Stored data entries:

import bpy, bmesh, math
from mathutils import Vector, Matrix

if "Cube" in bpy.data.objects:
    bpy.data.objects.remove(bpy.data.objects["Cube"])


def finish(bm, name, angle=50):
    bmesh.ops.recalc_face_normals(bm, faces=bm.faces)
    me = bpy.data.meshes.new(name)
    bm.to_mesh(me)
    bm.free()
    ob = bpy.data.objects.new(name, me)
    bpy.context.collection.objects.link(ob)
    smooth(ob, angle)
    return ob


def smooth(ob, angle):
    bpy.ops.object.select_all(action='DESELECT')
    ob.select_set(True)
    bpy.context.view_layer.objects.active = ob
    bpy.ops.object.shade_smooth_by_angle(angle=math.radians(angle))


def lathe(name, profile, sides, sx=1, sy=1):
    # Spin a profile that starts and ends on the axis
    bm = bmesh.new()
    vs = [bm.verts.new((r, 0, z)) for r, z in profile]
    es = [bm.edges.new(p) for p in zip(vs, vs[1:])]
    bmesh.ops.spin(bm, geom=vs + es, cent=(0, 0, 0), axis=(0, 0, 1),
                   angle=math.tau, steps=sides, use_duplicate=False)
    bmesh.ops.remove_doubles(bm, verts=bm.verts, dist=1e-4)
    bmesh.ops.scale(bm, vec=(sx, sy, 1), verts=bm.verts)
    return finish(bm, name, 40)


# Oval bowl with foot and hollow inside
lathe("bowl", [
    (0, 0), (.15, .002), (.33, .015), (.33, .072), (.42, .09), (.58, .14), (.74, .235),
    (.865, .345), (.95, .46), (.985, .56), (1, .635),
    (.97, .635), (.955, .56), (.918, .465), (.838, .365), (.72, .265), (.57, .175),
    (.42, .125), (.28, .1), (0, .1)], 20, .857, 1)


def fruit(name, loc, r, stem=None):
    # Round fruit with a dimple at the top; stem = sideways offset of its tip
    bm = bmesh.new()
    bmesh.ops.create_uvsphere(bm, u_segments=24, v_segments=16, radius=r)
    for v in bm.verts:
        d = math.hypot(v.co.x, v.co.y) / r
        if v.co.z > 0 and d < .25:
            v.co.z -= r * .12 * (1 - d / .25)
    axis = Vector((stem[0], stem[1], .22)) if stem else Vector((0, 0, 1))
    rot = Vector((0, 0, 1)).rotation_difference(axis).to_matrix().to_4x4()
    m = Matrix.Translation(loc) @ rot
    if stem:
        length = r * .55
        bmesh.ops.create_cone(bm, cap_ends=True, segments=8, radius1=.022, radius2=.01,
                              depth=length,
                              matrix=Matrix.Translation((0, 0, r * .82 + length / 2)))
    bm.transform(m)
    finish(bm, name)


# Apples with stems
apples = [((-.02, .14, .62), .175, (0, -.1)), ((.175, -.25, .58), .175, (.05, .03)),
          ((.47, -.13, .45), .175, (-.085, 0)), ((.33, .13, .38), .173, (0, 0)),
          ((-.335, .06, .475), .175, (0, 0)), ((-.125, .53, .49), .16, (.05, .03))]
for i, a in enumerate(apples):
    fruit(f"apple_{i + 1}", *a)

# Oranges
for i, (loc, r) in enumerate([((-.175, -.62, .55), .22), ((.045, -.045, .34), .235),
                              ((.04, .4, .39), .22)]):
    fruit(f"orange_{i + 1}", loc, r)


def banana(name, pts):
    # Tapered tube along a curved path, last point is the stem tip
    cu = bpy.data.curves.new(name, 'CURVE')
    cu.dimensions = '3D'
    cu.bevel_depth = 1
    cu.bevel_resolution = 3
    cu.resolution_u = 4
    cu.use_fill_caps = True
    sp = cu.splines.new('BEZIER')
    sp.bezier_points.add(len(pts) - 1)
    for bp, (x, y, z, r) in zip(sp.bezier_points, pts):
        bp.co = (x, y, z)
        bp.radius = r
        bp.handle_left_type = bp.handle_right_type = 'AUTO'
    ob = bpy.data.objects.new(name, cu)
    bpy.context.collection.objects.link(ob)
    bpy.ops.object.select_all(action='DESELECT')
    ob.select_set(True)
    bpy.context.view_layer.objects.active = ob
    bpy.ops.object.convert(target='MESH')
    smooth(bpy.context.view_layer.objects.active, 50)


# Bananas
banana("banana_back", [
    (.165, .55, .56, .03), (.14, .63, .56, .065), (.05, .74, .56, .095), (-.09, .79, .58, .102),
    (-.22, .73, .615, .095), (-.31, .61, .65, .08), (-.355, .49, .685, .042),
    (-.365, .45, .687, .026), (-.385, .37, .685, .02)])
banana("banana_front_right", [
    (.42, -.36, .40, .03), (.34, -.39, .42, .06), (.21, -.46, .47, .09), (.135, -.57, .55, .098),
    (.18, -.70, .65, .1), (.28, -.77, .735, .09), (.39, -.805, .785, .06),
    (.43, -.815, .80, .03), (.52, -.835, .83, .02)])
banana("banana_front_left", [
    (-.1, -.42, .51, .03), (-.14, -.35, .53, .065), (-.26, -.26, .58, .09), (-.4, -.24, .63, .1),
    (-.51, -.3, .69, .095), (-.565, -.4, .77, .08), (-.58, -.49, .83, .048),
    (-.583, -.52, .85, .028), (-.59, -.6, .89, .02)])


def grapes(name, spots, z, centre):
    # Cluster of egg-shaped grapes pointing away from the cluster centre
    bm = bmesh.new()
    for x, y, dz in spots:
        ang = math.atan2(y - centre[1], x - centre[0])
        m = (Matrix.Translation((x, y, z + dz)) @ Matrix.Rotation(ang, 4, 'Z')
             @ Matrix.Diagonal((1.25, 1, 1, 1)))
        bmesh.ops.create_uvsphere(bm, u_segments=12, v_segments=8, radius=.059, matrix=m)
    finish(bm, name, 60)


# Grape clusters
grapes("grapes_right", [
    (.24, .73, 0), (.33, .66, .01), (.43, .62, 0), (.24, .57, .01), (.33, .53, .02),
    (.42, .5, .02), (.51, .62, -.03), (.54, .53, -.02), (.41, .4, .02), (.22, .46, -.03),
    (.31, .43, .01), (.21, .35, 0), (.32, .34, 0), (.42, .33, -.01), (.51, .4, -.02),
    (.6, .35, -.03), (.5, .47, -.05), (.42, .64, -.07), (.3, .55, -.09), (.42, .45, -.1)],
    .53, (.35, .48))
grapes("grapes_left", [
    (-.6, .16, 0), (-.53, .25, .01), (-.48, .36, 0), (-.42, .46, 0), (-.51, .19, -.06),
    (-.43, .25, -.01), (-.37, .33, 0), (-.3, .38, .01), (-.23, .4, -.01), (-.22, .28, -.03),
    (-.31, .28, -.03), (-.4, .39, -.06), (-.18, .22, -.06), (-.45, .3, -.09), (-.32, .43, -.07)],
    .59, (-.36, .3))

--

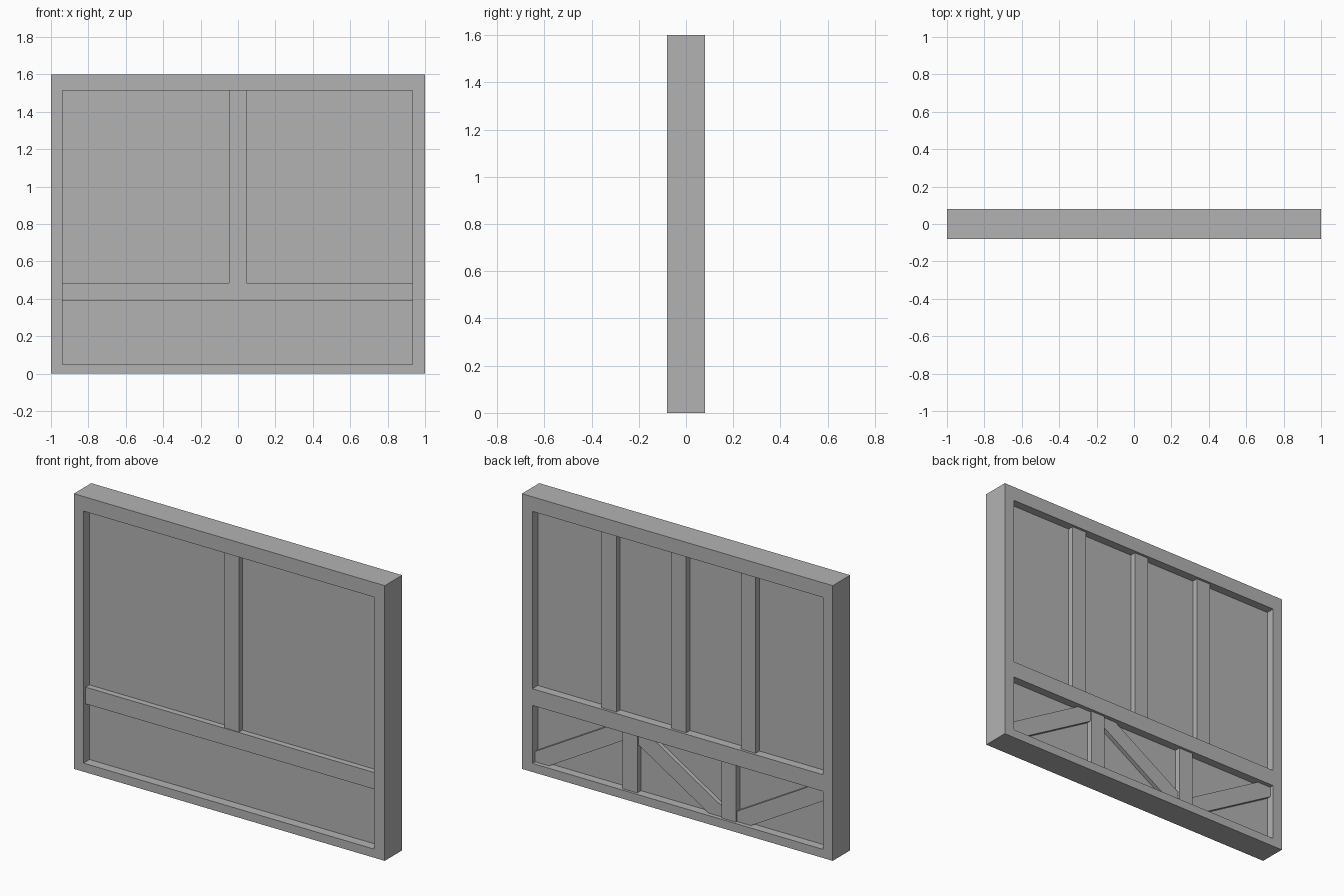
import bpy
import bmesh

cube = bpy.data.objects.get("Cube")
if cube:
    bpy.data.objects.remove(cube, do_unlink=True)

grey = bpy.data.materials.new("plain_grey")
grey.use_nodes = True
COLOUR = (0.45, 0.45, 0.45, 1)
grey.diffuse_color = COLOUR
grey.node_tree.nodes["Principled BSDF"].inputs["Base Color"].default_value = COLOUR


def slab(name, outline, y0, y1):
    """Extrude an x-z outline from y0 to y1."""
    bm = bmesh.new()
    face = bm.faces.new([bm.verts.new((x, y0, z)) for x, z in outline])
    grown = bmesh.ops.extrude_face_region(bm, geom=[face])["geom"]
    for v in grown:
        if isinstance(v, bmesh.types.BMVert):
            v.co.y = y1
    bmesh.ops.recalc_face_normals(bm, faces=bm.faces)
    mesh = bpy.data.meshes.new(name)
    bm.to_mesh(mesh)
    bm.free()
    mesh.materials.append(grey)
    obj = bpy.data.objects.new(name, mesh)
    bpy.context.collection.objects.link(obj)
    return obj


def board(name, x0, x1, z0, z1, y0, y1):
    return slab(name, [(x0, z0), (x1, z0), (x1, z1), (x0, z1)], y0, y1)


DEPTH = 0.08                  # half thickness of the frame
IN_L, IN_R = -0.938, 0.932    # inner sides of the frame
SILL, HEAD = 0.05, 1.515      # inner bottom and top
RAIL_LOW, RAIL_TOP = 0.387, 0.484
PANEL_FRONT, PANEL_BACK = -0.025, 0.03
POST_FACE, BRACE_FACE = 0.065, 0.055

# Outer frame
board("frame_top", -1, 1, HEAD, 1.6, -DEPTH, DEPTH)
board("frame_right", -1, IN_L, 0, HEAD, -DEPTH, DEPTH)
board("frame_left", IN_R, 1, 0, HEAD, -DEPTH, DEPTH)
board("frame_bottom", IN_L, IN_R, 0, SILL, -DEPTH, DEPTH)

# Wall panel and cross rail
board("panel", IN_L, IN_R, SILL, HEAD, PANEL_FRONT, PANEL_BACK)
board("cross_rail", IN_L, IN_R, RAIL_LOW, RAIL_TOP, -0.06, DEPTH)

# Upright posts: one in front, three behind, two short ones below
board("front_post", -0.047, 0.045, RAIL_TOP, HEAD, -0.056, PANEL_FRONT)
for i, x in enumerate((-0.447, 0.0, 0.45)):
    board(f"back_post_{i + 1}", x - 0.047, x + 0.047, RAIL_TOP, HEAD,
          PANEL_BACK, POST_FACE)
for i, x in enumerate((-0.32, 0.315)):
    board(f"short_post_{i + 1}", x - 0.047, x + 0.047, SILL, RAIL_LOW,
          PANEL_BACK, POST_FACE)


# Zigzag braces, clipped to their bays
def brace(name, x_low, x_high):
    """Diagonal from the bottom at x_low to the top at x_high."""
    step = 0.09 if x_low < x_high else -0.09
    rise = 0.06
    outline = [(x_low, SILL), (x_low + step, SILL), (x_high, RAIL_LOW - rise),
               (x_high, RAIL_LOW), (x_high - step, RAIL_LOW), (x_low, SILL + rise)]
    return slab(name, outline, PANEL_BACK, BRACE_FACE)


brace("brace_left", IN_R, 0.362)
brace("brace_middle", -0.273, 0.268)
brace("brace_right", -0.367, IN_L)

About this exercise: In the data above, find the line that contains "RAIL_TOP, -0.06, DEPTH)" and the line that contains "outline = [(x_low, SILL), (x_low". Repeat exactly those lines and every line between them, and only those.

Reply:
board("cross_rail", IN_L, IN_R, RAIL_LOW, RAIL_TOP, -0.06, DEPTH)

# Upright posts: one in front, three behind, two short ones below
board("front_post", -0.047, 0.045, RAIL_TOP, HEAD, -0.056, PANEL_FRONT)
for i, x in enumerate((-0.447, 0.0, 0.45)):
    board(f"back_post_{i + 1}", x - 0.047, x + 0.047, RAIL_TOP, HEAD,
          PANEL_BACK, POST_FACE)
for i, x in enumerate((-0.32, 0.315)):
    board(f"short_post_{i + 1}", x - 0.047, x + 0.047, SILL, RAIL_LOW,
          PANEL_BACK, POST_FACE)


# Zigzag braces, clipped to their bays
def brace(name, x_low, x_high):
    """Diagonal from the bottom at x_low to the top at x_high."""
    step = 0.09 if x_low < x_high else -0.09
    rise = 0.06
    outline = [(x_low, SILL), (x_low + step, SILL), (x_high, RAIL_LOW - rise),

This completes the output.